INPUT →
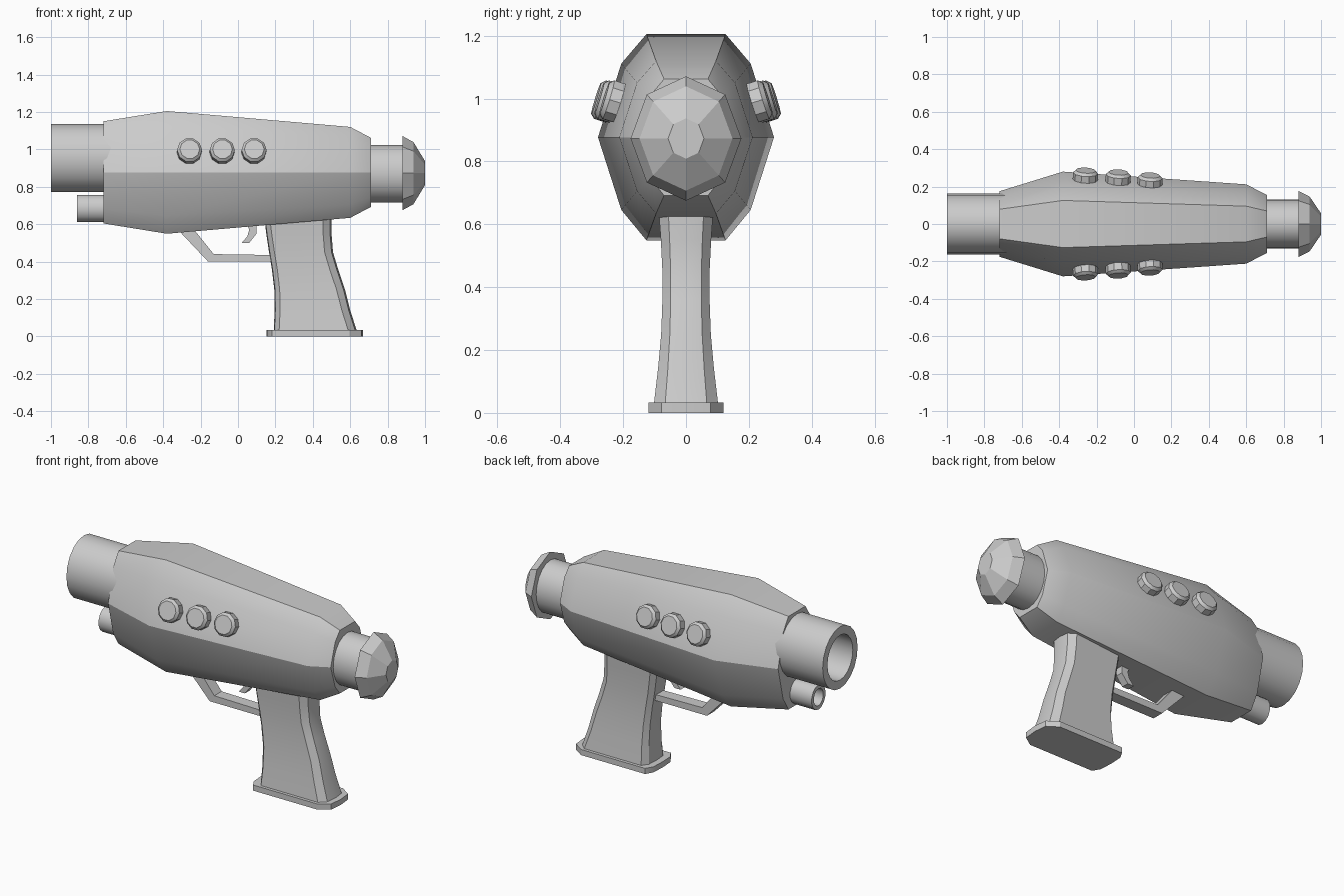
import bpy, bmesh
from math import sin, cos, pi, radians
from mathutils import Matrix, Vector

if "Cube" in bpy.data.objects:
    bpy.data.objects.remove(bpy.data.objects["Cube"])


def finish(name, bm, angle=30):
    bmesh.ops.recalc_face_normals(bm, faces=bm.faces)
    me = bpy.data.meshes.new(name)
    bm.to_mesh(me)
    bm.free()
    me.shade_smooth()
    me.set_sharp_from_angle(angle=radians(angle))
    ob = bpy.data.objects.new(name, me)
    bpy.context.collection.objects.link(ob)
    return ob


def loft(name, rings, angle=30, matrix=None):
    """Skin a closed solid through rings of equal point count."""
    bm = bmesh.new()
    vs = [[bm.verts.new(p) for p in r] for r in rings]
    n = len(vs[0])
    for a, b in zip(vs, vs[1:]):
        for i in range(n):
            j = (i + 1) % n
            bm.faces.new((a[i], a[j], b[j], b[i]))
    bm.faces.new(vs[0])
    bm.faces.new(vs[-1])
    if matrix:
        bm.transform(matrix)
    return finish(name, bm, angle)


def turned(name, z, profile, sides, squash, angle=30):
    """Rings along x; profile holds (x, vertical radius)."""
    rings = [[(x, r * squash * sin(2 * pi * i / sides), z + r * cos(2 * pi * i / sides))
              for i in range(sides)] for x, r in profile]
    return loft(name, rings, angle)


def plate(name, outline, half):
    return loft(name, [[(x, y, z) for x, z in outline] for y in (-half, half)])


# Ten-sided faceted body: x, half width, half height
right = [(.45, 1), (.735, .715), (1, 0), (.735, -.705), (.45, -1)]
section = right + [(-y, z) for y, z in reversed(right)]
stations = [(-.72, .175, .273), (-.38, .28, .328), (.60, .212, .243), (.71, .155, .185)]
loft("body", [[(x, w * a, .877 + h * b) for a, b in section] for x, w, h in stations], 25)

# Hollow barrels
turned("main_barrel", .953, [(-.66, .182), (-1, .182), (-1, .132), (-.71, .132)], 20, .89)
turned("lower_barrel", .684, [(-.66, .073), (-.86, .073), (-.86, .050), (-.71, .050)], 14, .89)

# Rear neck and faceted end knob
turned("rear_neck", .87, [(.68, .153), (.90, .153)], 20, .86)
turned("end_knob", .873, [(.88, .198), (.938, .166), (1, .064)], 8, .89, 20)

# Side buttons, leaning with the upper side panels
for side in (-1, 1):
    for k, (x, y) in enumerate([(-.26, .252), (-.085, .242), (.085, .226)]):
        axis = Vector((.06, side, .31))
        m = Matrix.Translation((x, side * y, .99)) @ axis.to_track_quat('Z', 'Y').to_matrix().to_4x4()
        rings = [[(r * cos(2 * pi * i / 10), r * sin(2 * pi * i / 10), h) for i in range(10)]
                 for h, r in [(-.04, .067), (.022, .067), (.036, .053)]]
        loft(f"button_{'left' if side < 0 else 'right'}_{k + 1}", rings, 30, m)


# Grip with a ridged front and back
def grip_ring(z, xf, xr, w, f=.025, b=.045):
    half = [(xr - b, w), (xf + f, w), (xf, w * .65)]
    pts = [(xr, 0), (xr - .008, w * .65)] + half + [(xf - .004, 0)]
    return [(x, y, z) for x, y in pts] + [(x, -y, z) for x, y in reversed(pts[1:-1])]


loft("grip", [grip_ring(*s) for s in [
    (.03, .195, .635, .102), (.14, .20, .60, .089), (.25, .198, .572, .079),
    (.36, .185, .535, .075), (.45, .17, .508, .075), (.55, .155, .50, .080),
    (.66, .142, .50, .088)]], 28)
loft("grip_base", [grip_ring(z, .157, .667, .12, .025, .07) for z in (0, .033)], 28)

# Trigger guard strip and hooked trigger
plate("trigger_guard", [(-.33, .58), (-.16, .40), (.19, .40), (.19, .435),
                        (-.13, .44), (-.25, .59)], .034)
plate("trigger", [(.03, .64), (.06, .57), (.05, .535), (.02, .50), (.06, .50),
                  (.10, .55), (.10, .64)], .022)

WHAT IS NEEDED →
Whenever the word "angle" appears in a line of the data above, that line counts. Say how many lines count, and nothing more.

RESULT FOR THIS EXERCISE →
6